Omicron is sweeping through North Korea
Almost 300,000 more people have come down with symptoms of Covid-19 in North Korea as the country entered the fourth day of a draconian nationwide lockdown aimed at stopping its first officially acknowledged Covid-19 outbreak, state-run media reported on Sunday.
According to the state-run Korean Central News Agency (KCNA), approximately 296,180 people nationwide came down with fever symptoms between Friday evening and Saturday at 6 p.m., while 15 more had died.
The total number of people who have shown fever symptoms between the end of April and Saturday is around 820,620, of which 496,030 have recovered, according to the news agency. Some 324,550 are receiving treatment, while a total of 42 people have died.
Since the outbreak was officially admitted last Thursday, the North has recorded an unusually high rate in the increase of daily infections, with 18,000 people reporting Covid-19 symptoms on Thursday and 174,400 on Friday.
State media has blamed deaths on flawed administration of medication due to “a lack of understanding” of the contagion and appropriate treatment methods.
“Since the outbreak of the current infectious disease crisis, a large proportion of deaths resulted from careless drug use arising from people's lack of understanding on how to treat stealth Omicron infections,” KCNA reported.
The agency reported that the country is taking “swift state emergency measures.
“All provinces, cities and counties of the country have been totally locked down and working units, production units and residential units have been sealed off from each other since the morning of May 12 and strict and intensive examination of all the people is being conducted,” KCNA reported on Sunday.
The reports of a full-blown Covid-19 outbreak is a drastic change from the North’s repeated claims since January 2020 that the country had detected zero cases within its borders.
Pyongyang seems to have prevented a major Covid-19 outbreak through extreme measures to seal itself off, including shutting its land borders with China, over which the bulk of the country’s trade is conducted.
The current outbreak signals a failure by the regime to prevent the virus, and particularly the highly contagious Omicron variant, from seeping in, as well as missteps that have allowed it to spread.
External observers believe that mass rallies and parades marking key regime and military anniversaries in April and May could have contributed to the spread, particularly in Pyongyang, where the largest celebrations were held.
One of the key holidays last month was April 15, observed in the country as the Day of the Sun, or the birth of leader Kim Jong-un’s grandfather, founder of the regime Kim Il Sung.
Another major holiday was April 25, which celebrates the founding of the North’s armed forces.
As April 15 and 25 this year fell on the 110th and 90th anniversaries of the commemorated events, the Workers’ Party Politburo adopted a resolution in January decreeing that the corresponding festivities should be especially grand.
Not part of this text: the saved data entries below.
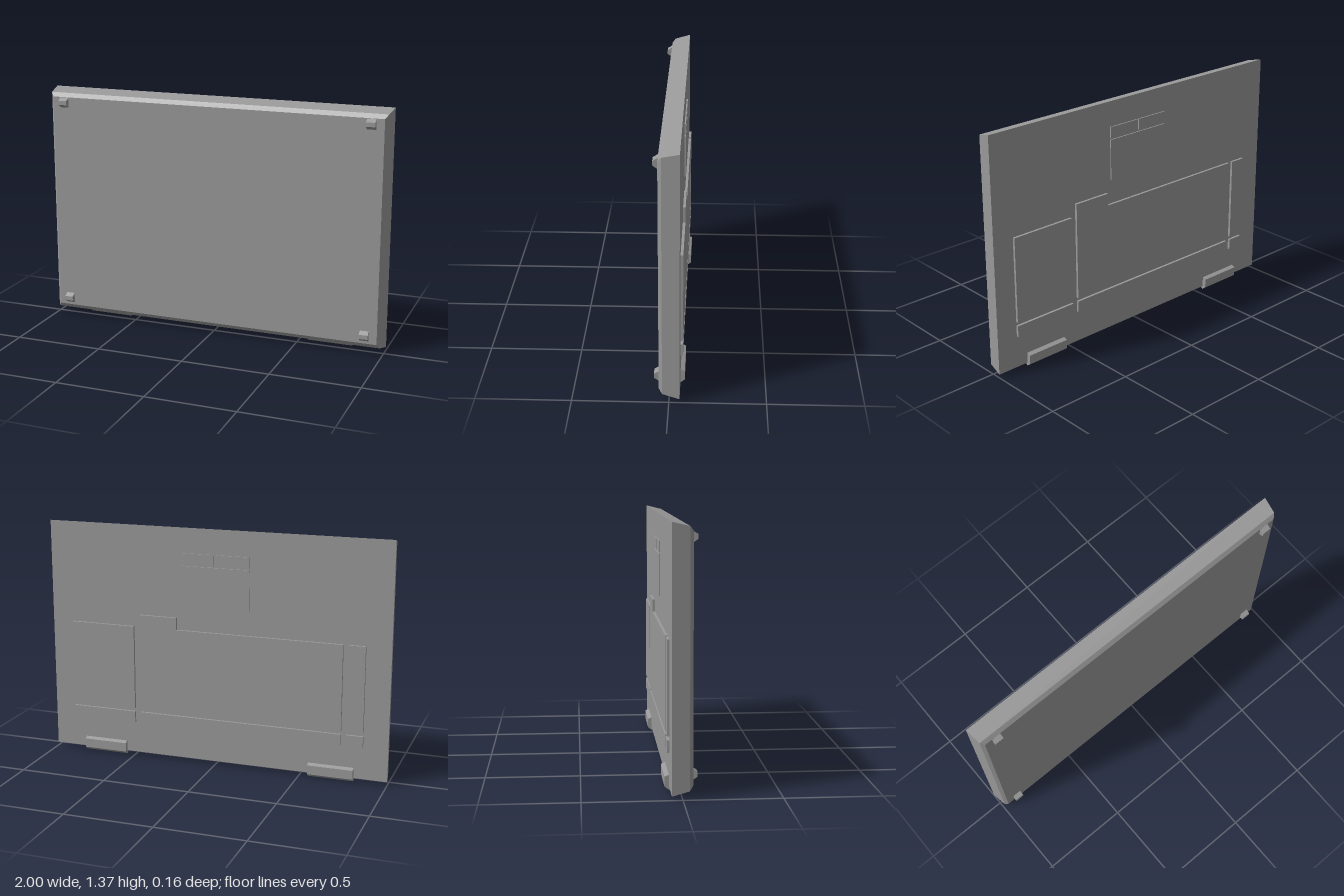
import * as THREE from 'three';

const grey = new THREE.MeshStandardMaterial({ color: 0x999999 });
grey.name = 'grey';

function add(group, geometry, name) {
  const mesh = new THREE.Mesh(geometry, grey);
  mesh.name = name;
  group.add(mesh);
  return mesh;
}

// Extrude a [z, y] profile along x, centred on xMid
function profileAlongX(points, width, xMid) {
  const shape = new THREE.Shape(points.map(([z, y]) => new THREE.Vector2(z, y)));
  const g = new THREE.ExtrudeGeometry(shape, { depth: width, bevelEnabled: false });
  g.translate(0, 0, -width / 2);
  g.rotateY(-Math.PI / 2);
  g.translate(xMid, 0, 0);
  return g;
}

// Slab through rectangular sections listed from back to front: [z, halfWidth, yLow, yHigh]
function rectLoft(sections) {
  const pos = [];
  const idx = [];
  for (const [z, w, y0, y1] of sections) {
    pos.push(-w, y0, z, w, y0, z, w, y1, z, -w, y1, z);
  }
  for (let s = 0; s < sections.length - 1; s++) {
    for (let i = 0; i < 4; i++) {
      const a = s * 4 + i;
      const b = s * 4 + (i + 1) % 4;
      idx.push(a, b, b + 4, a, b + 4, a + 4);
    }
  }
  const f = (sections.length - 1) * 4;
  idx.push(0, 2, 1, 0, 3, 2, f, f + 1, f + 2, f, f + 2, f + 3);
  const g = new THREE.BufferGeometry();
  g.setAttribute('position', new THREE.Float32BufferAttribute(pos, 3));
  g.setIndex(idx);
  const flat = g.toNonIndexed();
  flat.computeVertexNormals();
  return flat;
}

const BACK = -0.055;

export function createModel() {
  const model = new THREE.Group();
  model.name = 'lidPanel';

  // Main slab with sloped sides and a chamfered front rim
  add(model, rectLoft([
    [BACK, 1, 0.02, 1.365],
    [0.035, 0.987, 0.041, 1.343],
    [0.053, 0.97, 0.065, 1.32],
  ]), 'body');

  // Wedge bumpers at the four front corners
  for (const x of [-0.9, 0.9]) {
    for (const y of [0.11, 1.29]) {
      add(model, profileAlongX([
        [0.045, y - 0.03], [0.053, y - 0.03], [0.079, y - 0.012],
        [0.079, y + 0.012], [0.053, y + 0.028], [0.045, y + 0.028],
      ], 0.05, x), 'cornerBumper');
    }
  }

  // Hinge feet wrapping the lower back edge
  for (const x of [-0.68, 0.68]) {
    add(model, profileAlongX([
      [-0.02, 0.027], [-0.053, 0], [-0.077, 0.018],
      [-0.077, 0.07], [BACK, 0.08], [-0.04, 0.08],
    ], 0.26, x), 'hingeFoot');
  }

  // Rectangular raised plates on the back: name, x range, y range, outer z
  const plates = [
    ['upperPlate', -0.2, 0.2, 0.92, 1.15, -0.062],
    ['upperTab', -0.2, -0.004, 1.16, 1.222, -0.062],
    ['upperTab', 0.006, 0.2, 1.16, 1.222, -0.062],
    ['sidePlate', 0.49, 0.875, 0.29, 0.78, -0.069],
    ['narrowPlate', -0.86, -0.765, 0.29, 0.78, -0.069],
    ['lowerStrip', 0.49, 0.875, 0.205, 0.27, -0.069],
    ['lowerStrip', -0.735, 0.455, 0.205, 0.27, -0.069],
    ['lowerStrip', -0.86, -0.765, 0.205, 0.27, -0.069],
  ];
  for (const [name, x0, x1, y0, y1, z] of plates) {
    const depth = -0.05 - z;
    const g = new THREE.BoxGeometry(x1 - x0, y1 - y0, depth);
    g.translate((x0 + x1) / 2, (y0 + y1) / 2, z + depth / 2);
    add(model, g, name);
  }

  // Wide plate with a raised step at one end
  const stepped = new THREE.Shape([
    [-0.735, 0.29], [0.455, 0.29], [0.455, 0.85],
    [0.23, 0.85], [0.23, 0.78], [-0.735, 0.78],
  ].map(([x, y]) => new THREE.Vector2(x, y)));
  const wide = new THREE.ExtrudeGeometry(stepped, { depth: 0.019, bevelEnabled: false });
  wide.translate(0, 0, -0.069);
  add(model, wide, 'steppedPlate');

  return model;
}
The North has traditionally feted every fifth and 10th political anniversary with larger events.
While it is difficult to trace the exact route of viral transmission in the North, the first acknowledged cases appear to coincide with the massive military parade held on April 25 to cap off a month of political holidays.
The parade, which took place in Kim Il Sung Square in downtown Pyongyang, involved mass contact between large numbers of people. The festivities involved tens of thousands of marching soldiers, students and work units, not to mention residents expected to be in attendance.
According to state media reports, leader Kim was present for 20 group photographs with youth from all over the country. Approximately 1,200 people were gathered for each commemorative photo, with none wearing a mask.
Experts say that these events are likely to have triggered the spread of Covid-19.
“Intoxicated by the success of the [April 25] military parade, the North Korean regime became careless,” said Lim Eum-cheol, a professor at Kyungnam University's Institute for Far Eastern Studies. “The large-scale photo sessions appear to have become Covid-19 super-spreading events.”
Lim added that while suspected cases of Covid-19 arose in the North shortly after a military parade last September marking the 73rd anniversary of the regime’s establishment, the experience of passing that event without a serious outbreak appear to have lulled the North Korean regime into a sense of false security.
While some observers believe North Korea is allowing its domestic media to report on the current outbreak in order to appeal for vaccine aid from the international community, others believe that the reports are aimed at boosting internal solidarity and preempting domestic unrest at the strict lockdown measures.
The outbreak has not stopped Kim from ordering officials to push forward with major state-led construction and agricultural projects.
Pyongyang also launched three ballistic missiles on Thursday, suggesting not even Covid-19 would stop ongoing missile tests.
Seoul’s Unification Ministry said in a press release Sunday that South Korea “is preparing to make a formal offer of practical assistance to help with the North’s anti-disease measures,” although it acknowledged that contact had not yet been made.
President Yoon Suk-yeol also said Friday that his government was prepared to supply the North with vaccine aid and medicines necessary to deal with the budding Covid-19 crisis.
“We are aware that cases tied to Covid-19 have exploded in North Korea,” an official at the presidential office told the JoongAng Ilbo on condition of anonymity. “We will negotiate specific aid with the North,” he added.
Such aid is likely to include vaccines, anti-fever medication, and test kits, according to the official.
BY MICHAEL LEE [email@example.com]